> _Task_:
Look through the records and copy each line that has "False" in it.

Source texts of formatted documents
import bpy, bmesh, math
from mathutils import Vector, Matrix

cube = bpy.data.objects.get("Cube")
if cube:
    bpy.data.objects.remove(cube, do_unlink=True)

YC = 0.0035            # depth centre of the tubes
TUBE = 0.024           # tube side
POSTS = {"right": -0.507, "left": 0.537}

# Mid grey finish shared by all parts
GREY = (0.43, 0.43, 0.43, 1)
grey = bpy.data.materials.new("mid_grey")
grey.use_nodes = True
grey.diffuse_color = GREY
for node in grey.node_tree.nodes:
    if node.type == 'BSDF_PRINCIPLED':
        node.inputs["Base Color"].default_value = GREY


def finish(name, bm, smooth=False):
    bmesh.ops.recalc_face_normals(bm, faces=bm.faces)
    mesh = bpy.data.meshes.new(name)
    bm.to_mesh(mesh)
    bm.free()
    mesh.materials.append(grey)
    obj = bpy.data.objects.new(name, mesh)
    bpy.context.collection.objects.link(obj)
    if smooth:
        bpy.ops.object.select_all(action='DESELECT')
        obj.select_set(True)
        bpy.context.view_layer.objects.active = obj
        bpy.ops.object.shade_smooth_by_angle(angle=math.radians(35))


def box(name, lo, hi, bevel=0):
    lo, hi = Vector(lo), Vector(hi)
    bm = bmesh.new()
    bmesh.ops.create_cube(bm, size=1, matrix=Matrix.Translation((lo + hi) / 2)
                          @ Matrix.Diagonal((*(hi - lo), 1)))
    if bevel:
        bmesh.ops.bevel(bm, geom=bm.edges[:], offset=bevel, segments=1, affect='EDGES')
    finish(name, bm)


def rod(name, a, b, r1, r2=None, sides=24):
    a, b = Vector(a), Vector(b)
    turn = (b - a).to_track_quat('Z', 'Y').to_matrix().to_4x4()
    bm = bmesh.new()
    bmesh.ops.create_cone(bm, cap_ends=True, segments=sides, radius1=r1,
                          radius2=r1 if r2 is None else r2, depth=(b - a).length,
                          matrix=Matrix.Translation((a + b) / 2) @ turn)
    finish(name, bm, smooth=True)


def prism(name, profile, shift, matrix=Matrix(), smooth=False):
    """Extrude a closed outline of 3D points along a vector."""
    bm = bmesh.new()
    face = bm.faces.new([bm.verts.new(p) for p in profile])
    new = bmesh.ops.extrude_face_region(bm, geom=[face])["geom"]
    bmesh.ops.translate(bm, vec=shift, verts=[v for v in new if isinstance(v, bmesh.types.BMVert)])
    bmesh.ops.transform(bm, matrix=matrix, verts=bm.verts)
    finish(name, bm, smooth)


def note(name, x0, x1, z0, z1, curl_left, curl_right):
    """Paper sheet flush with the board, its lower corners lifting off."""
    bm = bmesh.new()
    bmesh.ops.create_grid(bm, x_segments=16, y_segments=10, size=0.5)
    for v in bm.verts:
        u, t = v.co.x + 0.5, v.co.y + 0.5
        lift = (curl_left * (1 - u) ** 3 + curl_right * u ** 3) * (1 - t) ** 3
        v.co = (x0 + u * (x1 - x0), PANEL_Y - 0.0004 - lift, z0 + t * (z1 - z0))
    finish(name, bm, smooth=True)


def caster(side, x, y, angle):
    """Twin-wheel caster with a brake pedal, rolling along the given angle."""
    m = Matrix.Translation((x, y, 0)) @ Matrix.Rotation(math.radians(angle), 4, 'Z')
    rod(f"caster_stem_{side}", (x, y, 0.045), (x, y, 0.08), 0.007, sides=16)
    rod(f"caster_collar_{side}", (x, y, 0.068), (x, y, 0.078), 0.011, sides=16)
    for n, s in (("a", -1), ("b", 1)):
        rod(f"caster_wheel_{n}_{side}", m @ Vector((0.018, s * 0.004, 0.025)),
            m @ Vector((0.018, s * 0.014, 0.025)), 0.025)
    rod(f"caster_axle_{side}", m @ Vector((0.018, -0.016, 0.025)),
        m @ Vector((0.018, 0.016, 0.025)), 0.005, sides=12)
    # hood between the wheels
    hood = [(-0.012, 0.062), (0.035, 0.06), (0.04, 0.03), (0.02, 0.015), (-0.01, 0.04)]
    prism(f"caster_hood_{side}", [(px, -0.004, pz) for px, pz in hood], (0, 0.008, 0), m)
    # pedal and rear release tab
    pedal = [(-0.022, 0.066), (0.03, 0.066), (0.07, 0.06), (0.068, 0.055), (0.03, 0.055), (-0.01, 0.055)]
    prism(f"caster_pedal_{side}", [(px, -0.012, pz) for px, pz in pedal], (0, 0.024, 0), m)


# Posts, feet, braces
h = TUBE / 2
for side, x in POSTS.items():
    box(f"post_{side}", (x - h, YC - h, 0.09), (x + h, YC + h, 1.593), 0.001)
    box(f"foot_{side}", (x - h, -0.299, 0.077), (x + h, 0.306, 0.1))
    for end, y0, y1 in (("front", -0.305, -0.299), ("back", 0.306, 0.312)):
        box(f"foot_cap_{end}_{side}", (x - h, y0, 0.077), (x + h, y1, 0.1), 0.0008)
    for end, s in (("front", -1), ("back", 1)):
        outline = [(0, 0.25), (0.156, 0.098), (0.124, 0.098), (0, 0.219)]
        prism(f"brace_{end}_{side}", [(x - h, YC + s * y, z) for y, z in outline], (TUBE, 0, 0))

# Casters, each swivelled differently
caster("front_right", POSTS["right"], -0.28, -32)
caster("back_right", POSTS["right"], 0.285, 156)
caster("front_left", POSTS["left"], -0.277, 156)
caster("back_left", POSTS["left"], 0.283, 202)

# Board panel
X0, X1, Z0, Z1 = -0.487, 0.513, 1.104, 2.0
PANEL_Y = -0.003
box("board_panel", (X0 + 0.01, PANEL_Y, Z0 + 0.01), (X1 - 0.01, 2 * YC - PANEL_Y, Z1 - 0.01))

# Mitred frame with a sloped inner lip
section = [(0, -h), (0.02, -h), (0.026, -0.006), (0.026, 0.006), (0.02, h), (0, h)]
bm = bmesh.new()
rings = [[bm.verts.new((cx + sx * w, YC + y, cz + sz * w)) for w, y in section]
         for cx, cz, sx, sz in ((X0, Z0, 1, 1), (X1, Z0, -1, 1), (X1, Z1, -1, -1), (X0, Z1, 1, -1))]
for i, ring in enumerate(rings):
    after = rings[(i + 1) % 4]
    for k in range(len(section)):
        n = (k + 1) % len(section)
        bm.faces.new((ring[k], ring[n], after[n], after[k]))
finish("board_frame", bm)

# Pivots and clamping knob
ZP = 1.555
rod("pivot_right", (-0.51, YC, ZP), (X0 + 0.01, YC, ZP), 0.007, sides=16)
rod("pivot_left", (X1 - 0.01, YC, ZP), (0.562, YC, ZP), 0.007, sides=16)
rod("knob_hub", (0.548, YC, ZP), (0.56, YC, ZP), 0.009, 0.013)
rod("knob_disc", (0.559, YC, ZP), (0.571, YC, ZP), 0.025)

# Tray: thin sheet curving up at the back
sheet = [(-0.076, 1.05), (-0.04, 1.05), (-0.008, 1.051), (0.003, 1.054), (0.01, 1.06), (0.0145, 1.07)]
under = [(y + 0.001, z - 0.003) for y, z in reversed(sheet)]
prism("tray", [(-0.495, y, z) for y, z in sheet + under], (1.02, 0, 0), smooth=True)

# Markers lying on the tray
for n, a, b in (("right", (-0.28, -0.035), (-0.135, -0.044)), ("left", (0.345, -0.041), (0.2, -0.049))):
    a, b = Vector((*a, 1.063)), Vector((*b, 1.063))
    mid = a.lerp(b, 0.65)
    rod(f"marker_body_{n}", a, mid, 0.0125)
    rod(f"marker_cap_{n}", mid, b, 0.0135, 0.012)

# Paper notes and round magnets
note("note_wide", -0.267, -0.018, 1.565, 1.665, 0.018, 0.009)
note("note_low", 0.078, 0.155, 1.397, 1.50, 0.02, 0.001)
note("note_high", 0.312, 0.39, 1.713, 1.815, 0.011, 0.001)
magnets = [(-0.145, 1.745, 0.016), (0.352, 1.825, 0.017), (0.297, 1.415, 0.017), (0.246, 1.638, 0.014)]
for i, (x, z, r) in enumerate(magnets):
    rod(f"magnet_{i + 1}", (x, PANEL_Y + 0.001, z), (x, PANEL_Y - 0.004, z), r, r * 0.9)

> _Result for this task_:
def finish(name, bm, smooth=False):
def prism(name, profile, shift, matrix=Matrix(), smooth=False):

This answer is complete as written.